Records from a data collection
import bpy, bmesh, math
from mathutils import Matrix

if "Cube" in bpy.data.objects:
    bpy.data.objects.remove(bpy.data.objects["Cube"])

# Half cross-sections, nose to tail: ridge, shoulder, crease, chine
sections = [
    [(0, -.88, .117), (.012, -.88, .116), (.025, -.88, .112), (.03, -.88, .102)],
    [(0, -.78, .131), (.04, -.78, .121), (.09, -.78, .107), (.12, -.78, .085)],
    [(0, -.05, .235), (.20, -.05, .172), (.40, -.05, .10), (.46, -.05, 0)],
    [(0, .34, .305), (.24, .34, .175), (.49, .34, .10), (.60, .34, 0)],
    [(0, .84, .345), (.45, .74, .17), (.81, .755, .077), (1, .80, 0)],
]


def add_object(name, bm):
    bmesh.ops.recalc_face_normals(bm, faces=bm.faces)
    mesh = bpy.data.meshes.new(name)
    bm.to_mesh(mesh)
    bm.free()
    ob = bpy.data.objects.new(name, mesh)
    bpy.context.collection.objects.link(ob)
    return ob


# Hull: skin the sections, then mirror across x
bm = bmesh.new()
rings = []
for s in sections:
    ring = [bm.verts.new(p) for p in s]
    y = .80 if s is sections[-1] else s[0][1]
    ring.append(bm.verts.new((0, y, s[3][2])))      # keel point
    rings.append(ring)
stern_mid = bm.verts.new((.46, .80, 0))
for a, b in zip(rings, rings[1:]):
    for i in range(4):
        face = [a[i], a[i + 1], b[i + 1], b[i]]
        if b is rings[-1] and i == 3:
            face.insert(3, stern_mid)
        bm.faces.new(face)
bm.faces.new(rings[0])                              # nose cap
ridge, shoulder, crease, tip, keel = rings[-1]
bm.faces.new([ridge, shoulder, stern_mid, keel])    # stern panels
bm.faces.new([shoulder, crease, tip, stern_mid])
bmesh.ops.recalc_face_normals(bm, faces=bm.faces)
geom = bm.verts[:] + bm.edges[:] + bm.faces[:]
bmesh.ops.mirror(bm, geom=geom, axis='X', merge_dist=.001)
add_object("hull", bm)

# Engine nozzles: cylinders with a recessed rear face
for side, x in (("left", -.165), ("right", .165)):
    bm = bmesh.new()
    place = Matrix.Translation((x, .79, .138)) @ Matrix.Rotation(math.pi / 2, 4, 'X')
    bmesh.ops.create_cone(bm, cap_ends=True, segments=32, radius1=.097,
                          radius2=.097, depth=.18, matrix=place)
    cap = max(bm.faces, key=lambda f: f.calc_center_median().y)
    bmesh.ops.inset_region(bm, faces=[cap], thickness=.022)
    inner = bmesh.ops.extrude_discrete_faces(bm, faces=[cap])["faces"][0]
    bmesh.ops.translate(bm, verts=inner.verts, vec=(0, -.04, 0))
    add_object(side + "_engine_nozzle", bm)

Brief: Exactly as they appear above, set down all of the records once more.

Result below:
import bpy, bmesh, math
from mathutils import Matrix

if "Cube" in bpy.data.objects:
    bpy.data.objects.remove(bpy.data.objects["Cube"])

# Half cross-sections, nose to tail: ridge, shoulder, crease, chine
sections = [
    [(0, -.88, .117), (.012, -.88, .116), (.025, -.88, .112), (.03, -.88, .102)],
    [(0, -.78, .131), (.04, -.78, .121), (.09, -.78, .107), (.12, -.78, .085)],
    [(0, -.05, .235), (.20, -.05, .172), (.40, -.05, .10), (.46, -.05, 0)],
    [(0, .34, .305), (.24, .34, .175), (.49, .34, .10), (.60, .34, 0)],
    [(0, .84, .345), (.45, .74, .17), (.81, .755, .077), (1, .80, 0)],
]


def add_object(name, bm):
    bmesh.ops.recalc_face_normals(bm, faces=bm.faces)
    mesh = bpy.data.meshes.new(name)
    bm.to_mesh(mesh)
    bm.free()
    ob = bpy.data.objects.new(name, mesh)
    bpy.context.collection.objects.link(ob)
    return ob


# Hull: skin the sections, then mirror across x
bm = bmesh.new()
rings = []
for s in sections:
    ring = [bm.verts.new(p) for p in s]
    y = .80 if s is sections[-1] else s[0][1]
    ring.append(bm.verts.new((0, y, s[3][2])))      # keel point
    rings.append(ring)
stern_mid = bm.verts.new((.46, .80, 0))
for a, b in zip(rings, rings[1:]):
    for i in range(4):
        face = [a[i], a[i + 1], b[i + 1], b[i]]
        if b is rings[-1] and i == 3:
            face.insert(3, stern_mid)
        bm.faces.new(face)
bm.faces.new(rings[0])                              # nose cap
ridge, shoulder, crease, tip, keel = rings[-1]
bm.faces.new([ridge, shoulder, stern_mid, keel])    # stern panels
bm.faces.new([shoulder, crease, tip, stern_mid])
bmesh.ops.recalc_face_normals(bm, faces=bm.faces)
geom = bm.verts[:] + bm.edges[:] + bm.faces[:]
bmesh.ops.mirror(bm, geom=geom, axis='X', merge_dist=.001)
add_object("hull", bm)

# Engine nozzles: cylinders with a recessed rear face
for side, x in (("left", -.165), ("right", .165)):
    bm = bmesh.new()
    place = Matrix.Translation((x, .79, .138)) @ Matrix.Rotation(math.pi / 2, 4, 'X')
    bmesh.ops.create_cone(bm, cap_ends=True, segments=32, radius1=.097,
                          radius2=.097, depth=.18, matrix=place)
    cap = max(bm.faces, key=lambda f: f.calc_center_median().y)
    bmesh.ops.inset_region(bm, faces=[cap], thickness=.022)
    inner = bmesh.ops.extrude_discrete_faces(bm, faces=[cap])["faces"][0]
    bmesh.ops.translate(bm, verts=inner.verts, vec=(0, -.04, 0))
    add_object(side + "_engine_nozzle", bm)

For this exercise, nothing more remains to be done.